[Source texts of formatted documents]
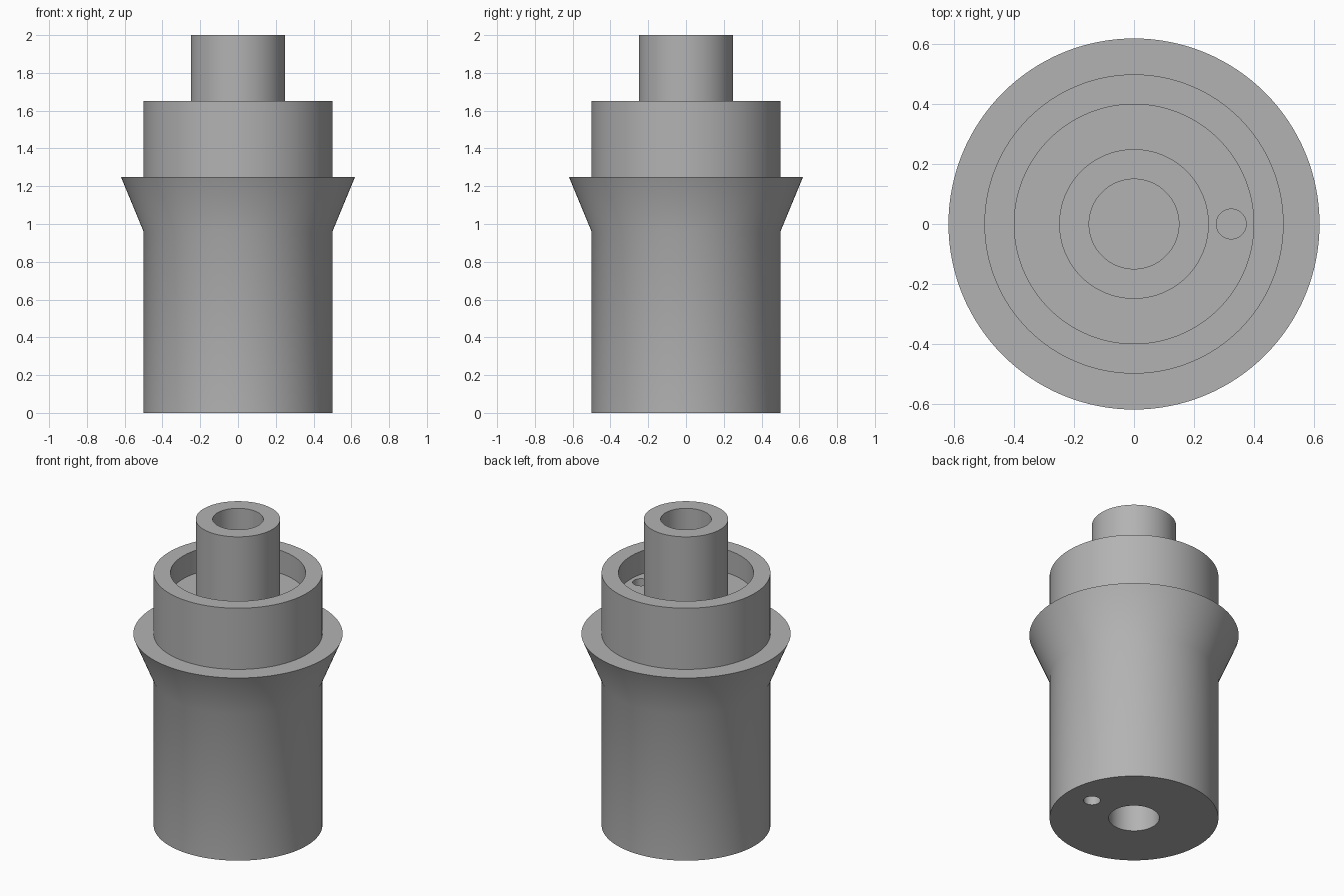
import bpy
import bmesh
import math

SEGMENTS = 128

default = bpy.data.objects.get("Cube")
if default:
    bpy.data.objects.remove(default, do_unlink=True)

grey = bpy.data.materials.new("plain_grey")
grey.use_nodes = True
colour = (0.45, 0.45, 0.45, 1)
grey.diffuse_color = colour
grey.node_tree.nodes["Principled BSDF"].inputs["Base Color"].default_value = colour


def lathe(name, profile):
    """Revolve (radius, height) points about z and cap both ends."""
    bm = bmesh.new()
    rings = []
    for r, z in profile:
        angles = [math.tau * i / SEGMENTS for i in range(SEGMENTS)]
        rings.append([bm.verts.new((r * math.cos(a), r * math.sin(a), z)) for a in angles])
    for low, high in zip(rings, rings[1:]):
        for i in range(SEGMENTS):
            j = (i + 1) % SEGMENTS
            bm.faces.new((low[i], low[j], high[j], high[i]))
    bm.faces.new(rings[0][::-1])
    bm.faces.new(rings[-1])
    bmesh.ops.recalc_face_normals(bm, faces=bm.faces)
    mesh = bpy.data.meshes.new(name)
    bm.to_mesh(mesh)
    bm.free()
    mesh.materials.append(grey)
    obj = bpy.data.objects.new(name, mesh)
    bpy.context.collection.objects.link(obj)
    return obj


# Flanged body with blind bores, a recessed collar and a central spigot
body = lathe("flanged_body", [
    (0.15, 0.5), (0.15, 0),            # lower bore
    (0.5, 0), (0.5, 0.96),             # barrel
    (0.62, 1.25), (0.5, 1.25),         # flared flange
    (0.5, 1.65), (0.4, 1.65),          # collar rim
    (0.4, 1.5), (0.25, 1.5),           # annular recess
    (0.25, 2), (0.15, 2), (0.15, 1.3)  # spigot and upper bore
])

bpy.ops.object.select_all(action="DESELECT")
bpy.context.view_layer.objects.active = body
body.select_set(True)

# Small offset holes in the recess floor and the base
for name, bottom, top in (("upper_hole", 1.2, 1.6), ("lower_hole", -0.1, 0.3)):
    cutter = lathe(name + "_cutter", [(0.05, bottom), (0.05, top)])
    cutter.location.x = 0.325
    cutter.hide_render = True
    bpy.context.view_layer.update()
    cut = body.modifiers.new(name, "BOOLEAN")
    cut.operation = "DIFFERENCE"
    cut.solver = "EXACT"
    cut.object = cutter
    bpy.ops.object.modifier_apply(modifier=cut.name)
    bpy.data.objects.remove(cutter, do_unlink=True)

bpy.ops.object.shade_smooth_by_angle(angle=math.radians(30))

- _Task to complete_: Give every entry again as it is, dropping its pictures.

- _Exercise output_:
import bpy
import bmesh
import math

SEGMENTS = 128

default = bpy.data.objects.get("Cube")
if default:
    bpy.data.objects.remove(default, do_unlink=True)

grey = bpy.data.materials.new("plain_grey")
grey.use_nodes = True
colour = (0.45, 0.45, 0.45, 1)
grey.diffuse_color = colour
grey.node_tree.nodes["Principled BSDF"].inputs["Base Color"].default_value = colour


def lathe(name, profile):
    """Revolve (radius, height) points about z and cap both ends."""
    bm = bmesh.new()
    rings = []
    for r, z in profile:
        angles = [math.tau * i / SEGMENTS for i in range(SEGMENTS)]
        rings.append([bm.verts.new((r * math.cos(a), r * math.sin(a), z)) for a in angles])
    for low, high in zip(rings, rings[1:]):
        for i in range(SEGMENTS):
            j = (i + 1) % SEGMENTS
            bm.faces.new((low[i], low[j], high[j], high[i]))
    bm.faces.new(rings[0][::-1])
    bm.faces.new(rings[-1])
    bmesh.ops.recalc_face_normals(bm, faces=bm.faces)
    mesh = bpy.data.meshes.new(name)
    bm.to_mesh(mesh)
    bm.free()
    mesh.materials.append(grey)
    obj = bpy.data.objects.new(name, mesh)
    bpy.context.collection.objects.link(obj)
    return obj


# Flanged body with blind bores, a recessed collar and a central spigot
body = lathe("flanged_body", [
    (0.15, 0.5), (0.15, 0),            # lower bore
    (0.5, 0), (0.5, 0.96),             # barrel
    (0.62, 1.25), (0.5, 1.25),         # flared flange
    (0.5, 1.65), (0.4, 1.65),          # collar rim
    (0.4, 1.5), (0.25, 1.5),           # annular recess
    (0.25, 2), (0.15, 2), (0.15, 1.3)  # spigot and upper bore
])

bpy.ops.object.select_all(action="DESELECT")
bpy.context.view_layer.objects.active = body
body.select_set(True)

# Small offset holes in the recess floor and the base
for name, bottom, top in (("upper_hole", 1.2, 1.6), ("lower_hole", -0.1, 0.3)):
    cutter = lathe(name + "_cutter", [(0.05, bottom), (0.05, top)])
    cutter.location.x = 0.325
    cutter.hide_render = True
    bpy.context.view_layer.update()
    cut = body.modifiers.new(name, "BOOLEAN")
    cut.operation = "DIFFERENCE"
    cut.solver = "EXACT"
    cut.object = cutter
    bpy.ops.object.modifier_apply(modifier=cut.name)
    bpy.data.objects.remove(cutter, do_unlink=True)

bpy.ops.object.shade_smooth_by_angle(angle=math.radians(30))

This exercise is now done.